However, the truck managed to just get past so the chase continued this time with the police accompanying us as well.

A few kilometers ahead, we managed to intercept the truck , and the police asked to see the drivers paperwork and questioned him on his carriage. He was absolutely terrified! 

 It turned out that the original owner of the Vehicle had sold it on, so, although it was listed as a 'Repeat Offending Vehicle' it wasn't actually carrying cattle for slaughter.

However the whole episode gave me a real insight into the work of the foundation and the hands on methods they use to catch traffickers, often taking the law into their own hands when police refuse to get involved. 






Care for cows -Dakshin Vrindavan

After emailing the charity it wasn't long before Ashwin, its sole founder promptly replied and we started planning my trip to the Gaushala in Pallakad, Kerala.

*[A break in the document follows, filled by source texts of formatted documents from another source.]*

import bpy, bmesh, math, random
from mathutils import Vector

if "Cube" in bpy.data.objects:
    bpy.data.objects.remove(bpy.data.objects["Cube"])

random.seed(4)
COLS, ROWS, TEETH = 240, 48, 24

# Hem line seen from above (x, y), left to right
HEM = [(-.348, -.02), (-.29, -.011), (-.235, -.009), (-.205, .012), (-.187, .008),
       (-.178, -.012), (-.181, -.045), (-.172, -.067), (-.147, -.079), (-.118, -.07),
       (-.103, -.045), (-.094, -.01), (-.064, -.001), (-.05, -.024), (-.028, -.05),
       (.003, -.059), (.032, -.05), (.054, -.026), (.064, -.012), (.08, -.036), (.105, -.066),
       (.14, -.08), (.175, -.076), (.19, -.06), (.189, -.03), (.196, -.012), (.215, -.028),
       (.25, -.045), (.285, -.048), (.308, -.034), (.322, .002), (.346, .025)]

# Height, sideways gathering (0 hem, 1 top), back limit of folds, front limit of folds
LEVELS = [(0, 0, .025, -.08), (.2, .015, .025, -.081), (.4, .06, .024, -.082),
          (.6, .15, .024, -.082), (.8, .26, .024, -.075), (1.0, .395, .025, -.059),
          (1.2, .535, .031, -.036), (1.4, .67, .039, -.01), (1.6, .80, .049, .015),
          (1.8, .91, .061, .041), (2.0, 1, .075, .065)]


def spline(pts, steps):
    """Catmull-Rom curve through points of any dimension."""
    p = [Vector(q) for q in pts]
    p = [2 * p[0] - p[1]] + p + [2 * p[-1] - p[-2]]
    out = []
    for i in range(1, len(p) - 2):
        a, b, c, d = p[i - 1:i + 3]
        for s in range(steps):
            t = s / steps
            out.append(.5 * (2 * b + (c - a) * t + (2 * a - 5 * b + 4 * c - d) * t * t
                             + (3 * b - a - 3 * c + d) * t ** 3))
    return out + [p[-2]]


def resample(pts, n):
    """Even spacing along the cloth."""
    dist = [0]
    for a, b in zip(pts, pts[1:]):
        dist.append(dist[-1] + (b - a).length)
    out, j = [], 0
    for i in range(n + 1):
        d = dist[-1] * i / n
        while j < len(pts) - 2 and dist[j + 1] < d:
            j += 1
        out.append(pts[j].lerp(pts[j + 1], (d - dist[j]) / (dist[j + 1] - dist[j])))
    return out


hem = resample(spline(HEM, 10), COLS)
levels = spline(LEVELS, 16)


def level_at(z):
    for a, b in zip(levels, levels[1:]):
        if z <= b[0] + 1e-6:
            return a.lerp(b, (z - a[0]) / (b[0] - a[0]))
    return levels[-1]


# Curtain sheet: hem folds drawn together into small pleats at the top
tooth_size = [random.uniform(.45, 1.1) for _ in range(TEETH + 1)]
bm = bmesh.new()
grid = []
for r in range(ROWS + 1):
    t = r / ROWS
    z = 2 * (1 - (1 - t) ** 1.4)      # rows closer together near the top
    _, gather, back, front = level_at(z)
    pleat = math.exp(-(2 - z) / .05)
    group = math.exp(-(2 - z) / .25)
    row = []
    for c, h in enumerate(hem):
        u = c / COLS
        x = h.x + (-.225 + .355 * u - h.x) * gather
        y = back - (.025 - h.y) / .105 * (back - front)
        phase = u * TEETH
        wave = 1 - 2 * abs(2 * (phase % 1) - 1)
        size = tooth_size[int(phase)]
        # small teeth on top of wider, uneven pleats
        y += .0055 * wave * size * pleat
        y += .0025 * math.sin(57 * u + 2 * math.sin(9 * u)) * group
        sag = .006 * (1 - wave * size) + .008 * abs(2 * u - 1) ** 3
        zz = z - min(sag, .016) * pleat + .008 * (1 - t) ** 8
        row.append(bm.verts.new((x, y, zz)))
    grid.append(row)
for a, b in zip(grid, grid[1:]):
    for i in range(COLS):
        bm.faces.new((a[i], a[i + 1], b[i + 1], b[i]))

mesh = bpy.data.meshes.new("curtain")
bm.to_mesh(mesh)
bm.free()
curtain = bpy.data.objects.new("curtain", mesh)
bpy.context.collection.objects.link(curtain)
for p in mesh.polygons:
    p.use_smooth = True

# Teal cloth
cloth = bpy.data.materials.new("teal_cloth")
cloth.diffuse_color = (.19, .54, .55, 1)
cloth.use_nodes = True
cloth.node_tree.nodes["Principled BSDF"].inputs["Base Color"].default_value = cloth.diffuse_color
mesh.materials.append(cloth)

I was particularly interested in the work Ashwin was doing, as he had set up this trust singlehandedly purely out of a passion for these beautiful animals without any help of a wider organization such as an Ashram (which many Gaushalas need to be affiliated to in order to get funding.) This is also the only Gaushala in Kerala and a real achievement as Kerala is the main hub for cattle slaughter in India. It was decided that I would base myself at the Isha yoga centre in Tamil Nadu in order that I could enjoy the Mattu Pongal festival (a Tamil celebration of the cow and all the good things it brings to human life) and then travel across state to Kerala to visit Gaushala.  Ashwin put me in touch with Rajesh, who manages the Gaushala, and on 14th January 2017 I took a taxi from Isha to meet Rajesh on the state highway about ten kilometers from the site.

Rajesh, a fairly eccentric animal lover, manages the Gaushala voluntarily in between looking after his dogs and two elephants! 

When we arrived, I met a beautiful young grey calf who had been there just a week since he was rescued from a slaughterhouse.

There were approximately 30 cattle in the grounds comprising of calves, bulls and cows of varying native breeds. Considering the stress most of these animals had been through they were all of very good temperament and seemed receptive to my offers of bananas and happy to be photographed.  

I became particularly drawn to a very large and graceful cow I later came to know as Devali. She was so calm and serene as she lay under the shade of a tree, unable to move much due to a leg injury caused by a previous owner. Her owner had sold her to a slaughterhouse after she 'became dry' and was no longer able to produce milk.

As she had been dehorned as a calf I was able to get very close to her and we sat together for about an hour.  She placed her head on my lap and gently blew air out her nostrils and I felt a sense of total peace. I even took a series of 'Selfies' of the two of us.

When I had got all my photographs Rajesh kindly embarked on the 90min drive back to Isha. 

We talked excitedly about animals, politics and environmental issues and even realized we shared the same birthday! I gave him some petrol money plus 500 rupees to buy some cattle food. It was just a gesture; a tiny drop in the ocean of what is needed to keep this Gaushala running. 

I later met Ashwin in Bangalore. I learnt that he is a young lawyer and set up this charity with the help of his friend Shankar, who created the website whilst they were still at law school three years ago. They have achieved remarkable things. 

I also learnt that the beautiful calf I met on my arrival at the Gaushala last just last week has now died of e coli infection due to 'extreme filth' in the slaughterhouse where he was born. 

So, what next for me in this journey? I have been truly moved by my experiences and I want to help by using my photographs to create artworks (that I intend to sell) of these beautiful and worthy animals to help generate a better understanding  of their plight and donate some of the profits to this noble and worthy cause.





Photo 1 - charlotte with Hallikar Bull Charu